In 2012, I was inspired to write, “Christmas Musings” as I pondered the reason for this season. Each cast of characters, each scene of the account tells a story of its own. So, since Christmas is traditionally about gifts, who were the first gift givers? Here’s a peek into their journey. . .
Galumph galumph, galumph — the Magi had been traveling for weeks. Nothing but sand under their feet, and stars in the sky above. Though the heavens were scattered with twinkling stars, one stood out amongst them all. THE star. The largest and brightest in the sky. The one leading them to the King of the Jews. The Magi had done their work, pouring over the ancient manuscripts, studying the astronomical charts, and surveying the night sky. Their work lead to one conclusion. Follow the star. They must find the One prophesied over 400 years before.

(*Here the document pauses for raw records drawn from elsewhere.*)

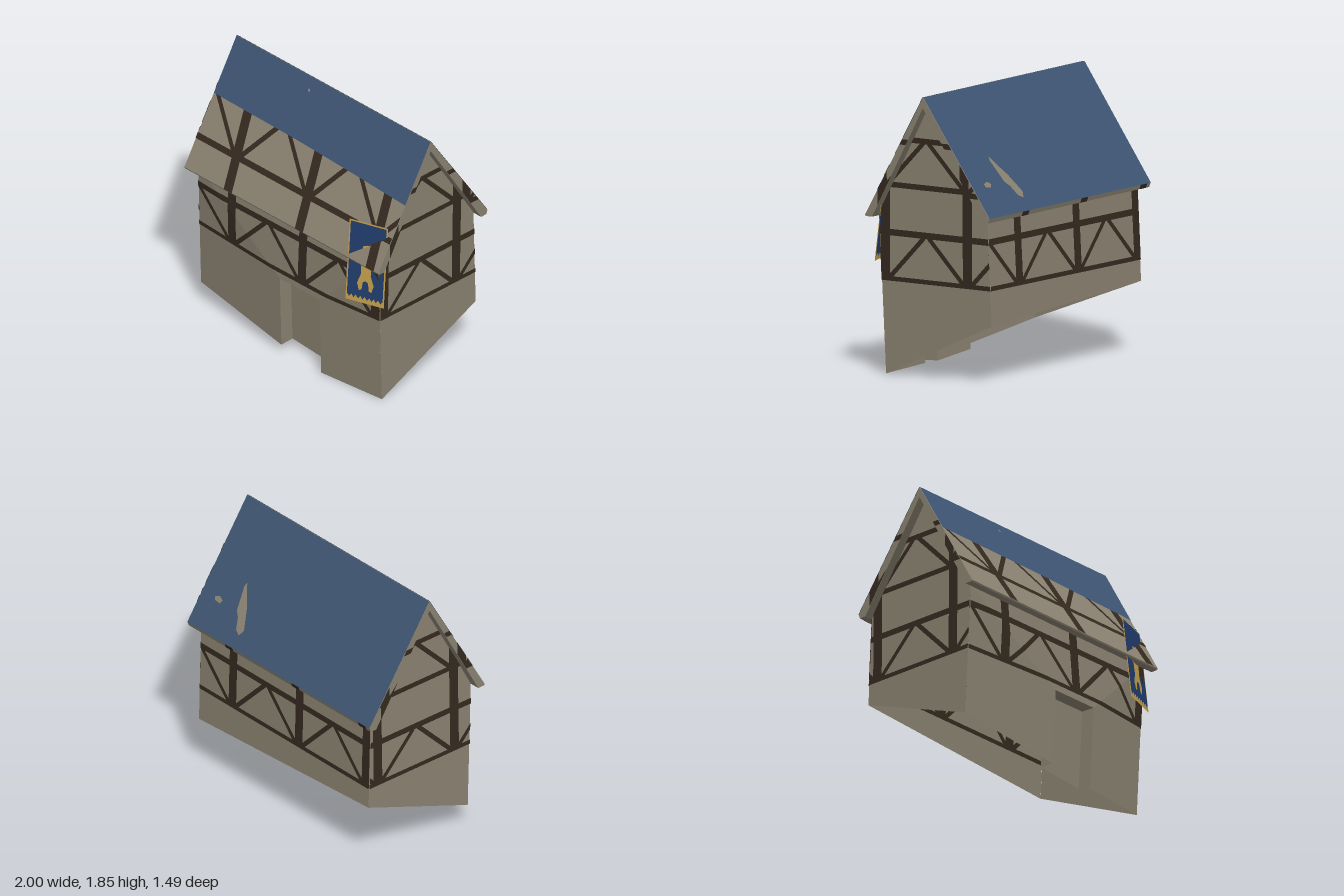
import * as THREE from 'three';

const YAW = 0.3195, C = Math.cos(YAW), S = Math.sin(YAW), T = S / C;
const mat = (name, color) => {
  const m = new THREE.MeshStandardMaterial({ color, side: THREE.DoubleSide });
  m.name = name;
  return m;
};

// The old roof sags a little towards its left end and leans at the ridge
const settle = (x, y, z) => [x + 0.0125 * (y - 1.04), y - 0.009 * x, z];

// Surfaces of the turned house: u is world x on long sides, world z on end walls; v is height
const longSide = (lz, off = 0) => (u, v) => [u, v, (lz(v, u) + off) / C + u * T];
const endSide = (lx, off = 0) => (u, v) => [(lx(v) + off) / C - u * T, v, u];
const settled = map => (u, v) => settle(...map(u, v));
const backZ = v => -0.475 + 0.042 * v;
const rightX = v => 0.811 + 0.014 * v;
const leftX = v => -0.844 + 0.014 * v;
const roofFrontZ = v => 0.49 - (v - 1.04) * (0.46 / 0.805);
const roofBackZ = v => -0.492 + (v - 1.10) * (0.522 / 0.745);
const backEaveZ = v => -0.482 - (v - 1.07) / 3;
// The front wall bulges outward around the door
const frontZ = (v, u) => 0.38 + 0.042 * v + 0.052 * Math.min((u + 0.92) / 0.73, (0.65 - u) / 0.495, (1.05 - v) / 0.485, 1);

// Flat outline laid on a surface
function plate(points, map) {
  const g = new THREE.ShapeGeometry(new THREE.Shape(points.map(p => new THREE.Vector2(p[0], p[1]))));
  const pos = g.attributes.position;
  for (let i = 0; i < pos.count; i++) pos.setXYZ(i, ...map(pos.getX(i), pos.getY(i)));
  g.computeVertexNormals();
  return g;
}

function quad(a, b, c, d) {
  const g = new THREE.BufferGeometry();
  g.setAttribute('position', new THREE.Float32BufferAttribute([a, b, c, a, c, d].flat(), 3));
  g.computeVertexNormals();
  return g;
}

// Cut a polygon to a convex region
function clip(poly, region) {
  const area = region.reduce((s, p, i) => {
    const q = region[(i + 1) % region.length];
    return s + p[0] * q[1] - q[0] * p[1];
  }, 0);
  const r = area > 0 ? region : [...region].reverse();
  let out = poly;
  r.forEach((a, i) => {
    const b = r[(i + 1) % r.length];
    const dist = p => (b[0] - a[0]) * (p[1] - a[1]) - (b[1] - a[1]) * (p[0] - a[0]);
    const next = [];
    out.forEach((p, j) => {
      const q = out[(j + 1) % out.length], dp = dist(p), dq = dist(q);
      if (dp >= 0) next.push(p);
      if (dp * dq < 0) {
        const t = dp / (dp - dq);
        next.push([p[0] + (q[0] - p[0]) * t, p[1] + (q[1] - p[1]) * t]);
      }
    });
    out = next;
  });
  return out;
}

// Repeating timber pattern: rails, posts and braces
function timberPattern() {
  const bar = (x0, y0, x1, y1, w) => {
    const l = Math.hypot(x1 - x0, y1 - y0), a = -(y1 - y0) / l * w / 2, b = (x1 - x0) / l * w / 2;
    return [[x0 - a, y0 - b], [x1 - a, y1 - b], [x1 + a, y1 + b], [x0 + a, y0 + b]];
  };
  const bars = [];
  for (const [y, w] of [[0.623, 0.03], [0.925, 0.042], [1.237, 0.036], [1.54, 0.036]]) bars.push(bar(-1.2, y, 1.2, y, w));
  for (const u of [-1.24, -0.62, 0, 0.615]) {
    bars.push(bar(u, 0.61, u, 1.8, 0.07));
    for (const y of [0.63, 1.25]) {
      for (const s of [-1, 1]) bars.push(bar(u + s * 0.03, y, u + s * 0.29, y + 0.28, 0.03));
    }
  }
  return bars;
}

export function createModel() {
  const plaster = mat('plaster', 0x8a8271);
  const timber = mat('timber', 0x34291f);
  const slate = mat('blue roof', 0x3e5472);
  const bannerBlue = mat('banner blue', 0x213c6c);
  const gold = mat('gold', 0xc29d4b);

  const house = new THREE.Group();
  house.name = 'house';
  const add = (name, geometry, material, parent = house) => {
    const m = new THREE.Mesh(geometry, material);
    m.name = name;
    parent.add(m);
    return m;
  };

  // Walls with an uneven lower edge; the front is three facets around the door
  const frontFacets = [
    [[-0.92, 0.155], [-0.19, 0.05], [-0.19, 0.565], [-0.92, 1.05]],
    [[-0.92, 1.05], [-0.19, 0.565], [0.155, 0.565], [0.65, 1.05]],
    [[0.155, 0], [0.65, 0], [0.65, 1.05], [0.155, 0.565]],
  ];
  const backOutline = [[-0.652, 0.47], [0.919, 0.38], [0.919, 1.085], [-0.652, 1.085]];
  const rightOutline = [[0.616, 0], [0.662, 1.05], [0.291, 1.79], [-0.147, 1.09], [-0.179, 0.38]];
  const leftOutline = [[0.103, 0.155], [0.142, 1.05], [-0.229, 1.79], [-0.668, 1.09], [-0.695, 0.47]];
  for (const facet of frontFacets) add('frontWall', plate(facet, longSide(frontZ)), plaster);
  add('backWall', plate(backOutline, longSide(backZ)), plaster);
  add('rightGable', plate(rightOutline, endSide(rightX)), plaster);
  add('leftGable', plate(leftOutline, endSide(leftX)), plaster);

  // Door recess
  const rim = [[-0.19, 0.05], [-0.19, 0.565], [0.155, 0.565], [0.155, 0.02]];
  const outer = rim.map(p => longSide(frontZ)(...p));
  const inner = outer.map(p => [p[0] + 0.1 * S, p[1] + 0.004, p[2] - 0.1 * C]);
  for (let i = 0; i < 3; i++) add('doorJamb', quad(outer[i], outer[i + 1], inner[i + 1], inner[i]), plaster);
  add('door', quad(...inner), plaster);

  // Roof shell: bent slab running along the house
  const profile = [[0.03, 1.845], [-0.492, 1.10], [-0.482, 1.07], [-0.435, 1.07], [0.03, 1.775], [0.435, 1.03], [0.485, 1.03], [0.49, 1.04]];
  const shell = new THREE.ExtrudeGeometry(new THREE.Shape(profile.map(p => new THREE.Vector2(...p))), { depth: 1.78, bevelEnabled: false });
  shell.translate(0, 0, -0.89).rotateY(-Math.PI / 2).rotateY(-YAW);
  const sp = shell.attributes.position;
  for (let i = 0; i < sp.count; i++) sp.setXYZ(i, ...settle(sp.getX(i), sp.getY(i), sp.getZ(i)));
  shell.computeVertexNormals();
  add('roofShell', shell, plaster);

  // Blue covering: whole back slope and upper front slope
  const onBack = off => settled(longSide(roofBackZ, off));
  const onFront = off => settled(longSide(roofFrontZ, off));
  add('backRoofCover', plate([[-0.69, 1.10], [0.999, 1.10], [0.835, 1.845], [-0.854, 1.845]], onBack(-0.003)), slate);
  add('frontRoofCover', plate([[-0.917, 1.495], [-0.2, 1.488], [0.2, 1.477], [0.765, 1.457], [0.835, 1.845], [-0.854, 1.845]], onFront(0.003)), slate);

  // Worn patches, outlined in plan (x, z) and lifted onto the back slope
  const roofBackY = (x, z) => 1.10 + (z * C - x * S + 0.492) * (0.745 / 0.522);
  const patches = [
    [[0.53, -0.26], [0.56, -0.275], [0.595, -0.25], [0.61, -0.2], [0.635, -0.17], [0.635, -0.07], [0.62, -0.06], [0.595, -0.11], [0.56, -0.17]],
    [[0.77, -0.12], [0.79, -0.13], [0.835, -0.11], [0.84, -0.095], [0.8, -0.1]],
  ];
  for (const p of patches) add('wornPatch', plate(p.map(([x, z]) => [x, roofBackY(x, z)]), onBack(-0.006)), plaster);
  add('wornSpot', plate([[-0.2, 1.763], [-0.185, 1.763], [-0.185, 1.78], [-0.2, 1.78]], onFront(0.006)), plaster);

  // Timber framing; walls show it on both faces
  const frame = (name, regions, surface, offsets) => {
    const group = new THREE.Group();
    group.name = name;
    for (const region of regions) {
      for (const bar of timberPattern()) {
        const cut = clip(bar, region);
        if (cut.length < 3) continue;
        for (const off of offsets) add('beam', plate(cut, surface(off)), timber, group);
      }
    }
    house.add(group);
  };
  const both = [0.004, -0.004];
  frame('frontFrame', frontFacets, o => longSide(frontZ, o), both);
  frame('backFrame', [backOutline], o => longSide(backZ, o), both);
  frame('rightFrame', [rightOutline], o => endSide(rightX, o), both);
  frame('leftFrame', [leftOutline], o => endSide(leftX, o), both);
  frame('roofFrame', [[[-0.998, 1.04], [0.69, 1.04], [0.765, 1.457], [0.2, 1.477], [-0.2, 1.488], [-0.917, 1.495]]], onFront, [0.003]);
  frame('backEaveFrame', [[[-0.69, 1.07], [0.999, 1.07], [0.999, 1.10], [-0.69, 1.10]]], o => settled(longSide(backEaveZ, o)), [-0.003]);

  // Timber pattern carried over the sloping gable edges
  for (const s of [1, -1]) {
    const edges = [[0, 1, 3, 4], [0, 7, 5, 4]].map(ids => ids.map(i => [profile[i][0] * C + s * 0.89 * S, profile[i][1]]));
    frame('gableEdgeFrame', edges, o => settled(endSide(() => s * 0.89, o)), [s * 0.003]);
  }

  // Hanging banner by the corner, leaning back into the eave
  const banner = new THREE.Group();
  banner.name = 'banner';
  banner.position.set(0.557, 1.02, 0.647);
  banner.rotation.x = -0.11;
  house.add(banner);
  const layer = off => (u, v) => [u, v, off];
  const half = [[0, 0.13], [0.03, 0.12], [0.03, 0.07], [0.06, 0.04], [0.075, 0.005], [0.04, 0.0], [0.035, -0.08], [0.06, -0.15], [0.045, -0.2], [0.025, -0.19], [0.02, -0.14], [0, -0.125]];
  const figure = [...half, ...half.slice(1, -1).reverse().map(([x, y]) => [-x, y])];
  // Lower edge of the field is jagged above a gold fringe
  const field = [[0.129, 0.277], [-0.129, 0.277]];
  for (let i = 0; i <= 16; i++) field.push([-0.129 + i * 0.258 / 16, i % 2 ? -0.262 : -0.24]);
  add('bannerBorder', plate([[-0.139, -0.287], [0.139, -0.287], [0.139, 0.287], [-0.139, 0.287]], layer(0)), gold, banner);
  for (const s of [1, -1]) {
    add('bannerField', plate(field, layer(s * 0.002)), bannerBlue, banner);
    add('bannerEmblem', plate(figure, layer(s * 0.004)), gold, banner);
  }

  const model = new THREE.Group();
  model.name = 'timberHouse';
  model.add(house);
  return model;
}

And when they did, they must bring gifts. He, the writings revealed, was destined to be a great leader. What gifts would befit a king?
"Gold, of course," confirmed one.
"We must pay the homage due him," suggested another. "Frankincense would honor his purity."
A third observed, "Great power brings great responsibility...and suffering. It is troublesome to be a ruler. Myrrh would sweeten his reign."
So, it was settled. The Magi were on their way, pursuing the mysterious star that had appeared many months before. Soon, it lead them to Jerusalem, where they stopped to inquire.
"Where is He who has been born King of the Jews? We have seen His star in the East, and have come to worship Him."
These strange men on camels, packed with belongings, dressed in fine silks and jewels — who were they?
Word came quickly to Herod and his court. Another King? Of the Jews? This was trouble. Trouble indeed. Immediately he gathered the chief priests and scribes to question them.
"Where do the ancient writings say this CHILD is to be born?" A sneer formed on his face as he said the word.
The Jewish religious leaders answered immediately, "In Bethlehem of Judea! The prophets foretold, 'And out of you, Bethlehem, of Judah, the smallest of towns, will come a Governor, who will rule my people, Israel.'"
A servant was summoned to bring the Magi to the palace. By this time, their bellies were crying for food. Herod's offer of exotic delicacies pleased them, but his ingratiating tone did not.
"You have come a long way. Please, sit down . . . take your fill of our fine food," pressed Herod politely. He went on to another subject. "Tell me, at what time did you first see the star?"
The oldest Magi spoke first, "It was many months ago when we first laid eyes on this wonder in the Heavens. We followed, and it faithfully lead us here.”
"I wish to see this child who was prophesied long ago, but my duties are many. Go to Bethlehem and search for the babe, and when you have found Him, come back to report. I, too, desire to worship this King of the Jews."
The Magi glanced at each other, not sure of Herod's intentions, but they bowed politely, and quickly went on their way.
By now the sky had darkened, and the guiding star, brighter in contrast, directed them south, then west. Slowly they advanced, until the rays focused on a humble abode on the outskirts of the town. Cautiously, they alighted from their camels, and taking their costly cargo, made their way to the entrance. Joseph, hearing the commotion, went to investigate. His visage change from concern to puzzlement, and finally, wonder, as he invited them inside.
The child, asleep on his mother's shoulders, soon awakened, and with wide-eyed expression, watched the Magi humbly bow before Him, presenting their gifts: Myrrh, the panacea for human suffering. Gold, identifying the "worth" of the child. And frankincense, the High Priest's fragrant offering to the Most High God.
Mary and Joseph were poor folk. They had never seen such an array of fine gifts. The awe and reverence of the wise men were just as astonishing as their offerings. By why should the couple be amazed? Did not the Messenger of God come to Mary, announcing the fulfillment of the long awaited prophecy?
". . . He shall be great, and shall be called the Son of the Highest . . . and of his kingdom there shall be no end."
The wonder surrounding the event was still present. Truly, Mary and Joseph would be in awe for the remainder of their lives, as they watched God's promises unfold for this young child.
For a few minutes, the room was filled with an unmistakeable radiance. All present felt the power of this scene. Slowly, the Magi rose from their knees, bowed to the Christ child, nodded in gratitude to his parents, and stepped quietly out the door and into the night.
If you had been there that wondrously starry night, what would you have given to the Babe in the manger? I'd love to hear your comments below . . .
My MG Biblical fiction "The Heart Changer" debuts Spring of 2019 with Ambassador International.